Recorded data.
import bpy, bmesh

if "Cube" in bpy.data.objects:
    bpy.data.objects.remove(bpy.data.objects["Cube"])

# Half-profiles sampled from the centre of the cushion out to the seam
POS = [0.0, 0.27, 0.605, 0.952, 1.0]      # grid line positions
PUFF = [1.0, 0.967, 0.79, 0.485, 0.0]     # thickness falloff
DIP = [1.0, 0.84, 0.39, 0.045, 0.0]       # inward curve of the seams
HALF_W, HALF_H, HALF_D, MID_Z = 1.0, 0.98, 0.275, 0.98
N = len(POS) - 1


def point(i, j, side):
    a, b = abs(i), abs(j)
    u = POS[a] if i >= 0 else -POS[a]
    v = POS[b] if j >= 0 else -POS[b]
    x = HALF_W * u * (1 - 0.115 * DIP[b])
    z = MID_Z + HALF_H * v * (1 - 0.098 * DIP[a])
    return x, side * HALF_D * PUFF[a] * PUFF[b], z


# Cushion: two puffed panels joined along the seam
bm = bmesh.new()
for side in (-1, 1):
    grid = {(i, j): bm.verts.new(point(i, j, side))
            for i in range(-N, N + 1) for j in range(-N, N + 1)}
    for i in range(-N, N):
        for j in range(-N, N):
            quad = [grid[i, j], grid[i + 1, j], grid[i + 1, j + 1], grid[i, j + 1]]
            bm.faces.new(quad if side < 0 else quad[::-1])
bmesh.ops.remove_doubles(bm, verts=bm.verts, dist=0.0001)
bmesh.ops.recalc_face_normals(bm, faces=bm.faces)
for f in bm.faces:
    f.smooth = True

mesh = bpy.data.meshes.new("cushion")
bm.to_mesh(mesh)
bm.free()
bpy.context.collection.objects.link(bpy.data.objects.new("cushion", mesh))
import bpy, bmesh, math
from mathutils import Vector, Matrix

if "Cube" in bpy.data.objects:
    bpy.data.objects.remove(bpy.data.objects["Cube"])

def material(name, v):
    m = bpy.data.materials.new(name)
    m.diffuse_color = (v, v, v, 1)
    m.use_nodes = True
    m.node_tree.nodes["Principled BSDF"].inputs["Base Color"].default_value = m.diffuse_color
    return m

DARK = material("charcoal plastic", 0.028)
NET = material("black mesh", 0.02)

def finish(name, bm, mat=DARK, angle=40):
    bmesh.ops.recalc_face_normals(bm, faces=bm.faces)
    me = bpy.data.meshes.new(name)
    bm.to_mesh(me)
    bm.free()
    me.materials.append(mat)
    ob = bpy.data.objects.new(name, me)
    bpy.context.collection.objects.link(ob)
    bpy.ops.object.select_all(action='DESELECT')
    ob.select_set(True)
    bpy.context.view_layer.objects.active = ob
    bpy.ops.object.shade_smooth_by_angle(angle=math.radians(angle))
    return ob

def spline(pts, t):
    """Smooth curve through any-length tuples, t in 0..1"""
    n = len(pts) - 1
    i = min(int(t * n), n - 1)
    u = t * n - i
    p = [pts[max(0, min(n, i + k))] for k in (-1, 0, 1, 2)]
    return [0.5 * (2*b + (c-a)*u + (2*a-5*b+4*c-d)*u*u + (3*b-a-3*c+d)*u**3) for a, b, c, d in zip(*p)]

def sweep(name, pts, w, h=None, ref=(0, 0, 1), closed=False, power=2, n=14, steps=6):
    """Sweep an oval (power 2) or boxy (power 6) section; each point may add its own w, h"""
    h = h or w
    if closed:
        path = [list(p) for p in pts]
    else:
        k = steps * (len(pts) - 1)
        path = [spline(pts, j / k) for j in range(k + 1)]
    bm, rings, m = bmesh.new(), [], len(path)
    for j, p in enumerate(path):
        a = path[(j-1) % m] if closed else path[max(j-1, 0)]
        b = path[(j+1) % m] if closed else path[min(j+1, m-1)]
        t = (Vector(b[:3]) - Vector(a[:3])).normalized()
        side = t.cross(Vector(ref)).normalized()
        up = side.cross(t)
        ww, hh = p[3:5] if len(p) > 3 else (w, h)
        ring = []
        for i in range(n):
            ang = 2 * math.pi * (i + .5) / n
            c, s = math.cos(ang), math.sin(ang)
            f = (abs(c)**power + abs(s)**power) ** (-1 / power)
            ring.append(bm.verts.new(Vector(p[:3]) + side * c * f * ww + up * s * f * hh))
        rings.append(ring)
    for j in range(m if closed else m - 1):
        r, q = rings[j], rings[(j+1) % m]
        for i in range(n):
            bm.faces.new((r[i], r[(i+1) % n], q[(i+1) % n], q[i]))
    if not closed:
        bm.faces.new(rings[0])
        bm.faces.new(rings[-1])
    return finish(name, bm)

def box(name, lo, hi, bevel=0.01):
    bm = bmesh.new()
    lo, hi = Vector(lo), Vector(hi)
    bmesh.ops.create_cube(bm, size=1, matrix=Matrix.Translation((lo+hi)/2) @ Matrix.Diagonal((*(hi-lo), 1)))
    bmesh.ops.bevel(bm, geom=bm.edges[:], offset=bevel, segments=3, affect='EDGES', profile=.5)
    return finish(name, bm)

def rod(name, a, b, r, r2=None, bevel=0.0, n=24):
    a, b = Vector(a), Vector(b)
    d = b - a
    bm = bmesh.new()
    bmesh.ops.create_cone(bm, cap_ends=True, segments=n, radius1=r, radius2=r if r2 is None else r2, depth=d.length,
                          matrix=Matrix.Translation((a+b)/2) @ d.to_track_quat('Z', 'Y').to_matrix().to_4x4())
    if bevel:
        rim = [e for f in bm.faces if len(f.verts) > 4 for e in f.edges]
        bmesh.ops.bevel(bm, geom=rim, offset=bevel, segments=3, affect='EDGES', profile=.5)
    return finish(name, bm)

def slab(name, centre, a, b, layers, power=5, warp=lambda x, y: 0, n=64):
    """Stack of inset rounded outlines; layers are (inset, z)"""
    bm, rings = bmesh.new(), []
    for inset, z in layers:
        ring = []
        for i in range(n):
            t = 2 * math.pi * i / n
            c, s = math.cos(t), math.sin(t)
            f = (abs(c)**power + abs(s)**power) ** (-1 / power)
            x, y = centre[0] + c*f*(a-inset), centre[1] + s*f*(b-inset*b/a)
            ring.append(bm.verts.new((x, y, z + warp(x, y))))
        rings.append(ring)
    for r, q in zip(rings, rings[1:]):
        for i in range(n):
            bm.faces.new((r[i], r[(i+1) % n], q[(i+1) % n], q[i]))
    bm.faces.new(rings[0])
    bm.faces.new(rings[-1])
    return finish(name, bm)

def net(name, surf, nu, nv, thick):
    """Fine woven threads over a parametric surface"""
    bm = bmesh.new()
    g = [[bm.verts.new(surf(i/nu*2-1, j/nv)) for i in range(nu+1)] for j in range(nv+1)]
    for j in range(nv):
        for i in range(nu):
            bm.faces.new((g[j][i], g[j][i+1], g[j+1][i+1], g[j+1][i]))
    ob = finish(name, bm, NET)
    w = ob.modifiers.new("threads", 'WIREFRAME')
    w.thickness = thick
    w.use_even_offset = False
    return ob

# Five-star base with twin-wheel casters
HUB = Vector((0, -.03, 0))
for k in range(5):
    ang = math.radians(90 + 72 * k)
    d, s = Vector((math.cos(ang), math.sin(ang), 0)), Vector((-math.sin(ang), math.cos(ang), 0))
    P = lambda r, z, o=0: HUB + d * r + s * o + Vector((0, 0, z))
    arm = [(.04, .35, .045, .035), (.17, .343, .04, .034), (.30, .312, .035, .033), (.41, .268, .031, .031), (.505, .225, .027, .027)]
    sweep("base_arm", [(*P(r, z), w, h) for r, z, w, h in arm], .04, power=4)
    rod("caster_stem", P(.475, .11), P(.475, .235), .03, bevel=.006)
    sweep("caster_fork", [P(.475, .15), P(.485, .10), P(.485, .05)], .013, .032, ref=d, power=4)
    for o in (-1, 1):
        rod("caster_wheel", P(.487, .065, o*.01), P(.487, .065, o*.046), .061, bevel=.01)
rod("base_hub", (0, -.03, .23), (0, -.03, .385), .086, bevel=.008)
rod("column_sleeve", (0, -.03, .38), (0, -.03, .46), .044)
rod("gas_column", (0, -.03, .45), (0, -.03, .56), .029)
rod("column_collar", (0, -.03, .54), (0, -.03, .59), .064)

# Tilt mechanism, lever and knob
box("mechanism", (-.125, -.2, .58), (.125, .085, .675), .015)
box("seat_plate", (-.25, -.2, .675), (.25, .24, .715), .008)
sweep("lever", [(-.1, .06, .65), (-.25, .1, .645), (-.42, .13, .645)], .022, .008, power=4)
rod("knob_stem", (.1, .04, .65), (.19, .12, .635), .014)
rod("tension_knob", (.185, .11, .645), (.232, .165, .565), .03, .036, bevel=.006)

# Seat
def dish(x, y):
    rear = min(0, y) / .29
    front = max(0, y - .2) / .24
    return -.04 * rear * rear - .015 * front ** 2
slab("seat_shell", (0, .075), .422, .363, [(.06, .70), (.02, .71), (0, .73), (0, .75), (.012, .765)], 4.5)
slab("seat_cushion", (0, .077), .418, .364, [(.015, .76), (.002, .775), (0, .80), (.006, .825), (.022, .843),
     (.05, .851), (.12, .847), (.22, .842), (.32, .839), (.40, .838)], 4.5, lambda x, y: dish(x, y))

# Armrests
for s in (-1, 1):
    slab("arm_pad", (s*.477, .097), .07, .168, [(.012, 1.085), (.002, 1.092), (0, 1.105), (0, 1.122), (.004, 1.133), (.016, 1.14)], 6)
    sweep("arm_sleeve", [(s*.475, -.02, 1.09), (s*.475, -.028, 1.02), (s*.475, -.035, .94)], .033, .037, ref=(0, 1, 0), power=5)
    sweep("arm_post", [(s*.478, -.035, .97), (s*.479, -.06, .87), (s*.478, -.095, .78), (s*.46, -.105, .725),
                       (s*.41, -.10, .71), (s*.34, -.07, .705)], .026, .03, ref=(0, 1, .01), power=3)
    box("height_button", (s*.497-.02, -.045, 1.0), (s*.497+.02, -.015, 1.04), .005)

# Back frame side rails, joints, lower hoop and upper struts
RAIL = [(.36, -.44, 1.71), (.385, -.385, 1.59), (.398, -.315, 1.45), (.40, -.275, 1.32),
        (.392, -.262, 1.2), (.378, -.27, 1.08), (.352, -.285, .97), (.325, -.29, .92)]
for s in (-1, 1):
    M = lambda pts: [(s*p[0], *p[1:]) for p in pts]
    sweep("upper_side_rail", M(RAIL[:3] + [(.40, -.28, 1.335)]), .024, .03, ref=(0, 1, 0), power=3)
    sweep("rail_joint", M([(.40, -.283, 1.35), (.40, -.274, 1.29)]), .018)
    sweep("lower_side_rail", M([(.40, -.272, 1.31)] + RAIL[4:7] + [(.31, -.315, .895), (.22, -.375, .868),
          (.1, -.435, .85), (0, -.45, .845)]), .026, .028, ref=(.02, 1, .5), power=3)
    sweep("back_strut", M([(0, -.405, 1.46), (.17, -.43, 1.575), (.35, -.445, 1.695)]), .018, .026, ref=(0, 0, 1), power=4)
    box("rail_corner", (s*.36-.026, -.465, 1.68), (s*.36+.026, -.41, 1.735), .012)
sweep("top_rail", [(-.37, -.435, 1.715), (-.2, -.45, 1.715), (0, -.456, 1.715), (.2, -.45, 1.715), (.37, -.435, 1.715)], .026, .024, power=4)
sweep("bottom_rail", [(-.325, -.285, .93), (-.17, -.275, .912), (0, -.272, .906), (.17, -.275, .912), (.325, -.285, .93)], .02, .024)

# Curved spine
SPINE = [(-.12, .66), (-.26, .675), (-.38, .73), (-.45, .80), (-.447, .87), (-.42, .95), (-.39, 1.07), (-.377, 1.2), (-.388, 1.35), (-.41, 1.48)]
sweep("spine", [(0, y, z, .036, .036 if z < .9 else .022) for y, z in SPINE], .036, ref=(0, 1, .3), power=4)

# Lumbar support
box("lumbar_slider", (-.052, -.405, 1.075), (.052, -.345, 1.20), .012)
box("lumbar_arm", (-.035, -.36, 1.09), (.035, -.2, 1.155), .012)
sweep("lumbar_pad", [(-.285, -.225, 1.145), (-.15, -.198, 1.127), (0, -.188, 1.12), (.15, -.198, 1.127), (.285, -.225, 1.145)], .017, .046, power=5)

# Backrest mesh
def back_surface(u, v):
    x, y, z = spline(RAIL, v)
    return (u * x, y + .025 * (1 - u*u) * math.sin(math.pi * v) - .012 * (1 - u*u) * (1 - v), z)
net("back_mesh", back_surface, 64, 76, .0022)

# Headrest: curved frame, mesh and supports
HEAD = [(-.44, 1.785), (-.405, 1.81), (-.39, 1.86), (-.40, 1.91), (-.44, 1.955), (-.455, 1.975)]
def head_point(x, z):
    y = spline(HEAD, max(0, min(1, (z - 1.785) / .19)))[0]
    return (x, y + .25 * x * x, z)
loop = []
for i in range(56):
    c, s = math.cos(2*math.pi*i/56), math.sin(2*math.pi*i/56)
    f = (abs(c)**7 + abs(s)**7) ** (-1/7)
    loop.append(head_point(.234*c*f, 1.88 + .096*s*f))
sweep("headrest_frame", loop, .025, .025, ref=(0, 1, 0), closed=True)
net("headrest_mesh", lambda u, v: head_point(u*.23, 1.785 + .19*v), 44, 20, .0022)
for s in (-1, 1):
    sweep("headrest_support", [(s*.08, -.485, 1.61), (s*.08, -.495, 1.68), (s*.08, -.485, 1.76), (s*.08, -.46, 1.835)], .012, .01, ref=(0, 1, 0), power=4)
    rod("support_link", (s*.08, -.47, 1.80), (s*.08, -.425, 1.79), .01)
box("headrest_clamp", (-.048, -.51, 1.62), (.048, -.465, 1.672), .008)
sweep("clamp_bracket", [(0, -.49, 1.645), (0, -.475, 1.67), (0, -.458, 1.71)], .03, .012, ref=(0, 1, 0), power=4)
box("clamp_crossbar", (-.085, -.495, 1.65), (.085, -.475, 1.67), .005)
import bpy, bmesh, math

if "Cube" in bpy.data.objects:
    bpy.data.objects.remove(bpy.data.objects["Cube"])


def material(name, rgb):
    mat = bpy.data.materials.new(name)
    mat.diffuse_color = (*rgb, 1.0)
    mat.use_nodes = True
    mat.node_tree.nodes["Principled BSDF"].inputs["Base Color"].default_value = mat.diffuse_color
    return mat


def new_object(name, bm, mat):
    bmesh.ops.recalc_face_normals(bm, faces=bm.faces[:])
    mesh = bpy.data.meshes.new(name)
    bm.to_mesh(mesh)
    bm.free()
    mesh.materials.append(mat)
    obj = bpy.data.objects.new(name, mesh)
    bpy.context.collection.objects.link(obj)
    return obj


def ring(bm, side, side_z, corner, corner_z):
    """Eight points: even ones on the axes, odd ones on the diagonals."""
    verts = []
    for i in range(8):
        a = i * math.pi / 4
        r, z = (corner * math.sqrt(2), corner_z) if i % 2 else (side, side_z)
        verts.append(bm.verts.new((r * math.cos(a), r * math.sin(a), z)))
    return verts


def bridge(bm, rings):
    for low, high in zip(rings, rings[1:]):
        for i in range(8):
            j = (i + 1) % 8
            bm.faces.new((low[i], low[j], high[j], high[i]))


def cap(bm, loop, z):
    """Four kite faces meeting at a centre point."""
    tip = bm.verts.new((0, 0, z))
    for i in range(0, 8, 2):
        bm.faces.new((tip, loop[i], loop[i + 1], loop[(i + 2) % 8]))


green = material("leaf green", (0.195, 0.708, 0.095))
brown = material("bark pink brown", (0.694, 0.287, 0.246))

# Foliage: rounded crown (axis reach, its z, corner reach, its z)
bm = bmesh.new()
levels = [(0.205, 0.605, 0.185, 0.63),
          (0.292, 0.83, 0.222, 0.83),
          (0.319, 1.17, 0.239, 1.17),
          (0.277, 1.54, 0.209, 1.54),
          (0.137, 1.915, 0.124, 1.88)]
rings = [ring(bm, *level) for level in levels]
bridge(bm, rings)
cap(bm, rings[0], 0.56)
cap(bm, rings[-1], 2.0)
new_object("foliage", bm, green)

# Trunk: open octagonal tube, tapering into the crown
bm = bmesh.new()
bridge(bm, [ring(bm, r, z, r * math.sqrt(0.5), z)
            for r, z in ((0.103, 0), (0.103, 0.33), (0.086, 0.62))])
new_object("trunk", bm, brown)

Work to complete.
The expected answer is a copy of each line in the records that holds the word "closed".

Answer box.
def sweep(name, pts, w, h=None, ref=(0, 0, 1), closed=False, power=2, n=14, steps=6):
    if closed:
        a = path[(j-1) % m] if closed else path[max(j-1, 0)]
        b = path[(j+1) % m] if closed else path[min(j+1, m-1)]
    for j in range(m if closed else m - 1):
    if not closed:
sweep("headrest_frame", loop, .025, .025, ref=(0, 1, 0), closed=True)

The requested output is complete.